Ever tried to create something? To look down at a blank piece of paper, and turn it into a piece of magic? To look at a blank canvas and turn it into a world of living, dancing, color? Have you ever looked into the eyes of your baby, your child, and tried to imagine helping to shape this innocent, empty vessel into a full grown, well adjusted human being?

Scariest feeling in the world. To tell yourself, I will try to play G‑d for a bit. Try to pretend like I have something to say, like I'm worth something, like my perspective means anything.


Have you ever gotten past that first stage? Written that poem? Painted that painting? Invested in your child?

Feels great, right? Awesome. Amazing.
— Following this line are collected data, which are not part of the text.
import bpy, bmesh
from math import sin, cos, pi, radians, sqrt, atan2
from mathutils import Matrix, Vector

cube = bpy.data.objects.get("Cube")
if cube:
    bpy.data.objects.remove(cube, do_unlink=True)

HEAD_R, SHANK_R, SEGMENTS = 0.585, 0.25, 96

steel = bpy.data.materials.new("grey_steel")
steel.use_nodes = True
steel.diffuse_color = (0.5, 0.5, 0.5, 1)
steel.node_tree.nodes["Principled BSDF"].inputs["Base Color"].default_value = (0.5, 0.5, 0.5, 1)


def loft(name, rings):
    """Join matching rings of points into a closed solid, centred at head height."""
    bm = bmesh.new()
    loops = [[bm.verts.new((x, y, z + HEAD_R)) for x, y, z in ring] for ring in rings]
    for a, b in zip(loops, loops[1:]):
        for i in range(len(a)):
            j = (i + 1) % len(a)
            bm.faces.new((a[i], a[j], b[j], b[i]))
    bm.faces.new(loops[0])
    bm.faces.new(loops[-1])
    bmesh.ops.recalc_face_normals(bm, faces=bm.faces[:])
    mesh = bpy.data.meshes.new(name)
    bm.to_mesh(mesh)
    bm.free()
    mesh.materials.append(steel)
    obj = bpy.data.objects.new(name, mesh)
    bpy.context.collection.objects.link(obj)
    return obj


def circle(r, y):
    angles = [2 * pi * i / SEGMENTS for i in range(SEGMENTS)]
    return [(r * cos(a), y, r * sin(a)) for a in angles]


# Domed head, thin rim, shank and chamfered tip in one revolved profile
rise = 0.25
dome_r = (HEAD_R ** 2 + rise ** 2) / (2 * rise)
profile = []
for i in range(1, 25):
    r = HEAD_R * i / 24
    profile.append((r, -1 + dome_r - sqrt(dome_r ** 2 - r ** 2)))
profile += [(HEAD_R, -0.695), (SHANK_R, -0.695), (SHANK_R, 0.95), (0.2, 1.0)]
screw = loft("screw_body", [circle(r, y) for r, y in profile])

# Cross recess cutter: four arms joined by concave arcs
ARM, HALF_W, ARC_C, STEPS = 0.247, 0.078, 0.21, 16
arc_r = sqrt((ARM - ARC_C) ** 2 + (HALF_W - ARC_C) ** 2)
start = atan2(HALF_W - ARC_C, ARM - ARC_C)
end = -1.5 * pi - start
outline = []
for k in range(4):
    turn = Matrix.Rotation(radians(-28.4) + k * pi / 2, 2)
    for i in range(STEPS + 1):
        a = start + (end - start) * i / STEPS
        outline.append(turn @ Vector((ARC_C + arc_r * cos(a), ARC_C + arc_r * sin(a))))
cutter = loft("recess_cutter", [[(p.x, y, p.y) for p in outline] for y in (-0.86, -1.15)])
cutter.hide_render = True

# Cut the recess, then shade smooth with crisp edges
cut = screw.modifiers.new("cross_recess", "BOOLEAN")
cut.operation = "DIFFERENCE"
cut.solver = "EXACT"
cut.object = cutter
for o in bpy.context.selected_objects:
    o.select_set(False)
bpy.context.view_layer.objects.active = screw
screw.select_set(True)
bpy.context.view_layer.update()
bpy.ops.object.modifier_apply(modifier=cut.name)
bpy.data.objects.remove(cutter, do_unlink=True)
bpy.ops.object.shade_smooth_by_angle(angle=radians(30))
But then, you have this strange urge. You want to share your creation. You need to bring it into the world. You show your friend your poem. You put up your painting in the living room. You tell a friend about the school your child is going to.

And then you get that look. You know what I'm talking about. Starts off with a pause. Slight smile. Quizical eyes. Trying not to say something that might hurt your feelings. But then they go and do it anyway.

"It's... nice."


"Well, you might want to work on this... or, fix that... or, maybe you want to take a look at this spelling error."

Oy! You can feel your world crashing around you. All those thoughts, all those worries, they're coming to fruition. You really don't have anything valuable to share. You really can't be a good painter. You should probably put your kid up for adoption. It would be for the best.

Years go by. No more writing. No more painting. No more independently willed decisions.

But if we're lucky, at some point in our life we come across someone that thinks that we really do matter, we're really awesome, and they seem to like everything we've ever done or said. So you dust off that poem, that painting, that life, and you share it with that special someone.

And the look is different. Their eyes light up. They read, look, listen in total rapture. When they look up, they are blown away. They ask you what else you've created.

"What? Nothing else? You have to do more."

Um. Okay.

And you start to create. To write, to paint, to create music. Suddenly it doesn't even matter what form you're creating in. You keep creating and they keep asking for more, and you suddenly feel worth something.

Years later, you've created, you look at all your old writings and laugh at how juvenile they sound, you look at your old paintings, and you see how simple they were. You realize how many horrible decisions you made for your child.

For some weird reason, though, everything seems to have worked out just fine.

At first it doesn't make sense. As far as you were aware, bad artists were worthless. But back in the day you were a novice. Amateur hour. But that person that looked at your stuff, and she really loved it! Were you fooled all along? Tricked into eventually becoming someone worth talking about?

You come to the person, you ask her. She looks at you with a slightly amused smile and tells you, "Don't you realize you were always perfect? Always amazing – sparkling with infinite beauty? I was just blessed to be one of those people that could see it within you from the beginning. I was blessed to look at that poem and see the reality that everyone else was missing. Can't you see that? Can't you see you don't become something great, you reveal your greatness as you work harder and harder on yourself, bringing that greatness down to this world?"